→ **What you have to do**
Below are the entries; return every line among them that holds the word "objects".

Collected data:
* * * * * * * * *

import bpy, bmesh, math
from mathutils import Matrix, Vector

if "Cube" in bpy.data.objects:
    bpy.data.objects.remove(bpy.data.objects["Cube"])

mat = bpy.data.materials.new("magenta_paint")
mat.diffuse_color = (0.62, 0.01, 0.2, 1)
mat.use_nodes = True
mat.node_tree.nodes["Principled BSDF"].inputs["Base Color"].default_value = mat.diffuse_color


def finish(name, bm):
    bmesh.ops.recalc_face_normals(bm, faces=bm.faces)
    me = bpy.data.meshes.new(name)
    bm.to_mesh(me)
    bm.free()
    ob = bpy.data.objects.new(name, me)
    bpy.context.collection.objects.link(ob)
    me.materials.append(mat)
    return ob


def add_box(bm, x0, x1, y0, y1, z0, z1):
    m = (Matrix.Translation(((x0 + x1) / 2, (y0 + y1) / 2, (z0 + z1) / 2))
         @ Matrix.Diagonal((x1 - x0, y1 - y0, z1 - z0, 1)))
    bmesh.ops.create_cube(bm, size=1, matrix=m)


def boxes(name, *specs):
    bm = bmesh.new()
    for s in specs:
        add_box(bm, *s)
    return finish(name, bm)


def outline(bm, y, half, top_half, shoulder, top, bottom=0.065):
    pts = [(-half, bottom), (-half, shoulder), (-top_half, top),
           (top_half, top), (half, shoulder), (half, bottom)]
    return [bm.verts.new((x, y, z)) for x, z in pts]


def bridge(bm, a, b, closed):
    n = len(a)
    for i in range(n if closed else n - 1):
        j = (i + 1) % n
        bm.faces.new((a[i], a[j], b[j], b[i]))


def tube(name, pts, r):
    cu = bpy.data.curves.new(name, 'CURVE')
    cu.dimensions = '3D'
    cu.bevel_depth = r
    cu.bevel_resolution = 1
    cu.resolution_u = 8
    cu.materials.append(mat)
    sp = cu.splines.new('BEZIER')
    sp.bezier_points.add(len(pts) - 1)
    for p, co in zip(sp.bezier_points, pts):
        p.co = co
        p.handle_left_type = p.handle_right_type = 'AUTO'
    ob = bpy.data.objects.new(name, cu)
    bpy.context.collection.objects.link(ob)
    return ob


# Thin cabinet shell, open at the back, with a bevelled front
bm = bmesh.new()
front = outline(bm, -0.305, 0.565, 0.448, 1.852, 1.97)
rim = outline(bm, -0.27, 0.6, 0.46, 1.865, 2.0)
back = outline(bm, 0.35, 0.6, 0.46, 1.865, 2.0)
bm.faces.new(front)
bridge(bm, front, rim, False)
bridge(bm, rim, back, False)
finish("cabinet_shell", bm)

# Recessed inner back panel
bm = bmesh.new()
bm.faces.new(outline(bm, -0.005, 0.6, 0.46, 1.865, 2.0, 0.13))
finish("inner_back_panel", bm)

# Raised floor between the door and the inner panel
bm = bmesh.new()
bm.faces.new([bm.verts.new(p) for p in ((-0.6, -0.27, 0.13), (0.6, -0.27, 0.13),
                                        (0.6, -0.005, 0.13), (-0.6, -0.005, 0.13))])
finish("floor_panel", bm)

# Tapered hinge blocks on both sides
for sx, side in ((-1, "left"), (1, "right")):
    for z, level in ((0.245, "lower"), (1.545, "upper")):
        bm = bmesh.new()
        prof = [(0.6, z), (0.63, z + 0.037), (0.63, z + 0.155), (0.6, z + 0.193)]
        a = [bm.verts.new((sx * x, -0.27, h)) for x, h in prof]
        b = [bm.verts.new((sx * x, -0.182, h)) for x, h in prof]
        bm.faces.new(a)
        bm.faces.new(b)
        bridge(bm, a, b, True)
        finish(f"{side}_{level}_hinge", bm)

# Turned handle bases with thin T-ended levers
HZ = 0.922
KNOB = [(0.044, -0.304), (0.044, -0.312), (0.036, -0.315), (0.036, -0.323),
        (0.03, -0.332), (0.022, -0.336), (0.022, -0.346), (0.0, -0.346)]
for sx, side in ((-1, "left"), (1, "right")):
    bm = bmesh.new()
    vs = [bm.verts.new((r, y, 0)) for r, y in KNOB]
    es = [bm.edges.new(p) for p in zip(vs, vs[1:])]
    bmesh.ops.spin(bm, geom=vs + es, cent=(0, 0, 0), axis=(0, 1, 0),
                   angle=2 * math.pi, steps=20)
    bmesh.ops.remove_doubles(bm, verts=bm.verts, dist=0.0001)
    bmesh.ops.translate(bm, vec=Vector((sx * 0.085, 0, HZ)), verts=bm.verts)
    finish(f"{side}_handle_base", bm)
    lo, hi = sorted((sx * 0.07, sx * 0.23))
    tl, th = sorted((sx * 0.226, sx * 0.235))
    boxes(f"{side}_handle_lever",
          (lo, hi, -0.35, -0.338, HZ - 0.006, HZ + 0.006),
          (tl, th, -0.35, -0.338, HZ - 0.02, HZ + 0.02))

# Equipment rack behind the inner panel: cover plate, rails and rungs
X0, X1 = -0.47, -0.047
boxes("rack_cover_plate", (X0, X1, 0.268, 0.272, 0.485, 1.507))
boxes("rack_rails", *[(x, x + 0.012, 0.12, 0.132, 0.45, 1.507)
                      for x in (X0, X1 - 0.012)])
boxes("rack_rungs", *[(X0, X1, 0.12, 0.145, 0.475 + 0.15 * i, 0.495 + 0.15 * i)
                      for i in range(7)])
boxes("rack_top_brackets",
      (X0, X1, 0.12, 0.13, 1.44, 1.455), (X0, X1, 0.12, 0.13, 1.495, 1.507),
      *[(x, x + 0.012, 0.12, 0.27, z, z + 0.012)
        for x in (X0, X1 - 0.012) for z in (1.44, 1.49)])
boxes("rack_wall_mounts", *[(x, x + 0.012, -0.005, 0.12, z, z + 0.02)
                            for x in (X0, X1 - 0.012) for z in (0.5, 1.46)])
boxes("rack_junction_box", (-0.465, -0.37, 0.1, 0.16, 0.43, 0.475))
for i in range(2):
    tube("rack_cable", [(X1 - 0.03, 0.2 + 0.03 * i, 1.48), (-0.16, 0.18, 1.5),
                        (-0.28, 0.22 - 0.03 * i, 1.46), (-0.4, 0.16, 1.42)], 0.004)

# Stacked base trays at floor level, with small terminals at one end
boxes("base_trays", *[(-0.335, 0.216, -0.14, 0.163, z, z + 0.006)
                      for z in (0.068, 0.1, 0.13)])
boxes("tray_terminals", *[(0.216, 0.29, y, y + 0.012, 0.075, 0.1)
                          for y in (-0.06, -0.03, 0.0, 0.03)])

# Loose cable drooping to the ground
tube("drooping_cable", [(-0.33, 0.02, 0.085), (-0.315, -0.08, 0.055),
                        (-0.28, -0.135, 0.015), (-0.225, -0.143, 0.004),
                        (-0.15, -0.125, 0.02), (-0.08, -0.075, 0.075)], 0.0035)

* * * * * * * * *

→ **Answer area**
if "Cube" in bpy.data.objects:
    bpy.data.objects.remove(bpy.data.objects["Cube"])
    ob = bpy.data.objects.new(name, me)
    bpy.context.collection.objects.link(ob)
    ob = bpy.data.objects.new(name, cu)
    bpy.context.collection.objects.link(ob)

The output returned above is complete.